Living with a sense of low-grade, background anxiety
Poor handwriting, difficulties controlling fine motor movements
Feeling like a clutz, knocking into things, dropping things
Poor time management, showing up too early or too late or missing appointments entirely
Difficulty getting going – may take a long time to get organized to leave the house
Really set on routines, to the point of being quite thrown if forced into a change of routine
Perfectionism
Rigid thinking, rigid living, set in one’s ways, opinionated
Irritation that might build into explosion, or quick temper
Very sensitive to sounds, noise, light, flashing lights, vibrations

My approach to working with adults with ADHD/ADD:

I steer clear of working with ADHD/ADD individuals from an agenda of changing or fixing the ADHD/ADD “in order to live a more effective life”.  I do not therapeutically treat ADHD or any related conditions at all.  Instead, I offer support, guidance and skills development.

Here are some of the many things we can work with:

Managing distractions
Goal setting and achievement
Listening and communication skills
Emotion management and regulation
Anxiety, stress and irritability
Thoughts going round and round and attention shifting
Perfectionism
Procrastination
Coping skills
Time management
Organization of living spaces and work environments
Exploring eating and exercise patterns and preferences that support quality of life
Developing sound and consistent sleep routines that support optimal functioning

Discovering your strengths and getting your strengths working for you:

Many of the clients I work with enjoy discovering how they can leverage their strengths to do the things they want to do with less hassle, less frustration, less mishap, and with greater confidence, effectiveness and sense of personal agency.

The empowered adult with ADHD/ADD:

It is an empowering and heartening feeling to achieve the sense that you can be both the master and curator of your own life. Counselling provides opportunities for you to learn more about your ADHD/ADD. People tell me how they love deepening the process of understanding themselves in new ways – and that with the self-understanding comes a feeling of relief.

The bottom line:
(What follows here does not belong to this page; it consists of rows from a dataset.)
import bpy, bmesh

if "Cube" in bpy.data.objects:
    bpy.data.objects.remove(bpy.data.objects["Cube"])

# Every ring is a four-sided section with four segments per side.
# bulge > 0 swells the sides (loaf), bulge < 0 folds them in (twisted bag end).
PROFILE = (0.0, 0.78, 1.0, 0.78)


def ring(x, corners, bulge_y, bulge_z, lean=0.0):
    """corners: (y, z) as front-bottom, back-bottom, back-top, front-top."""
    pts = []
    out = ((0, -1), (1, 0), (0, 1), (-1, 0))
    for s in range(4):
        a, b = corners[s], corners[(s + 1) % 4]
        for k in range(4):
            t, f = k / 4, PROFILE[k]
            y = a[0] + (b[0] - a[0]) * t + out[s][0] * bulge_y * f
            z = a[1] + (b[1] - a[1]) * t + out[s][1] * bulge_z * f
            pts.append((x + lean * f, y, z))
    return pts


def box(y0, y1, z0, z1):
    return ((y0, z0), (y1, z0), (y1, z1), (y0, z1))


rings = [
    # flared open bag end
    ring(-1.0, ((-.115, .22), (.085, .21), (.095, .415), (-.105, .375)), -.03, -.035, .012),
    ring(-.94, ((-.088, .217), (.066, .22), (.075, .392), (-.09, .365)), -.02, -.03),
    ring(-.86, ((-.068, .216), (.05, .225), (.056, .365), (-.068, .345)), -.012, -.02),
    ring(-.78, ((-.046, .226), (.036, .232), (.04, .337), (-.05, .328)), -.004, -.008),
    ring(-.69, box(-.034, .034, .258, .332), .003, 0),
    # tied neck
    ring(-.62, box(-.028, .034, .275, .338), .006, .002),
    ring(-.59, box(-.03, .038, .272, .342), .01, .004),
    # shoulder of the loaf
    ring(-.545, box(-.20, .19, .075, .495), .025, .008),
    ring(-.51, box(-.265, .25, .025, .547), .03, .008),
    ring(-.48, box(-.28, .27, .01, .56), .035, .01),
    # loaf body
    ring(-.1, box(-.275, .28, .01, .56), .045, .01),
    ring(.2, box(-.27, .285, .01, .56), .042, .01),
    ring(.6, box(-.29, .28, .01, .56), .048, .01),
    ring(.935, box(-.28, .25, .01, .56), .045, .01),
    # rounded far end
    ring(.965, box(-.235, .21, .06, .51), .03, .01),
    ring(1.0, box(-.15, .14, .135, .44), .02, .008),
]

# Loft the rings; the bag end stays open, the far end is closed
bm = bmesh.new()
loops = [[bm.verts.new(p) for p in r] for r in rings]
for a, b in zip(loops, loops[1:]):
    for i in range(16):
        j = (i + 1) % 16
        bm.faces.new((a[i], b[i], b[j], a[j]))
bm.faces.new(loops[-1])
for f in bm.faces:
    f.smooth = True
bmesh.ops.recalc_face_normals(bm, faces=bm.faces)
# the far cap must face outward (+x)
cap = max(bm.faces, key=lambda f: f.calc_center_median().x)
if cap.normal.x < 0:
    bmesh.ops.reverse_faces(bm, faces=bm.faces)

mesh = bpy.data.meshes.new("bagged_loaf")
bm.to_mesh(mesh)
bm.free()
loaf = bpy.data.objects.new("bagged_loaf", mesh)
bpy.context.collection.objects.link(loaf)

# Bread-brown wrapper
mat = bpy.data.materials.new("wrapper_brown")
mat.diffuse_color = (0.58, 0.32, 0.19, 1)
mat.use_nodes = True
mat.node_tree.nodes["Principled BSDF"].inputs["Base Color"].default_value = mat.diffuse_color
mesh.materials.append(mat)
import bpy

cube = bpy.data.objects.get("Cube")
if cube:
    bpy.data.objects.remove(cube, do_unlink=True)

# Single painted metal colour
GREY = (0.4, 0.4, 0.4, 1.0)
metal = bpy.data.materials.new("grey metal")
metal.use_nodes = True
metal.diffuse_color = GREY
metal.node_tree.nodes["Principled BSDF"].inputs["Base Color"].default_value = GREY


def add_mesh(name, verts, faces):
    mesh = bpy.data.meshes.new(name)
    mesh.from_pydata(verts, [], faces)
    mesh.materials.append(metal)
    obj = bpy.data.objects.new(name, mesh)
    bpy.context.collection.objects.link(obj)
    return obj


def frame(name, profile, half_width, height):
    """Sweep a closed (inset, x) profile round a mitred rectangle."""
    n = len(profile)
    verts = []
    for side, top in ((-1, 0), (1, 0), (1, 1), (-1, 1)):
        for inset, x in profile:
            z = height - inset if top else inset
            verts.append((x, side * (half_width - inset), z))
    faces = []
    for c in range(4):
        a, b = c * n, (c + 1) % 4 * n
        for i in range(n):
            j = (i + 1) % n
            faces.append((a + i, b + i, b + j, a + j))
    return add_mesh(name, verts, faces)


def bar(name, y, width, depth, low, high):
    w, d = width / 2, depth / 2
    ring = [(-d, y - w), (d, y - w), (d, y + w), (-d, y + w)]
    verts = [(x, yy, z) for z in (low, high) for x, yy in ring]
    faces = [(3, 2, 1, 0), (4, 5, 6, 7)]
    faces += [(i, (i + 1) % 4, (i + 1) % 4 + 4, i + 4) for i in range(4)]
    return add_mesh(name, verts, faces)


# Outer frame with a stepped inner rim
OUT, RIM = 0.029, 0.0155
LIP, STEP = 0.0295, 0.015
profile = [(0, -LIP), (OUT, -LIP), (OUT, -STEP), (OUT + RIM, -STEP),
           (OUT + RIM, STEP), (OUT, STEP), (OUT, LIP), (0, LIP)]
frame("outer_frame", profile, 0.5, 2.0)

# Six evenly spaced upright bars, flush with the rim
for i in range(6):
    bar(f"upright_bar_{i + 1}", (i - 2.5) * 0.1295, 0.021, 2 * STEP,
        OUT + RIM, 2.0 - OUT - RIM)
Did you scroll straight to the bottom?  If you’re living with ADHD/ADD, you might have got frustrated with all the detail above – I get it!  If you’d like some support with your ADHD and want to try a free intro chat, just email to set up a time.  I look forward to hearing from you.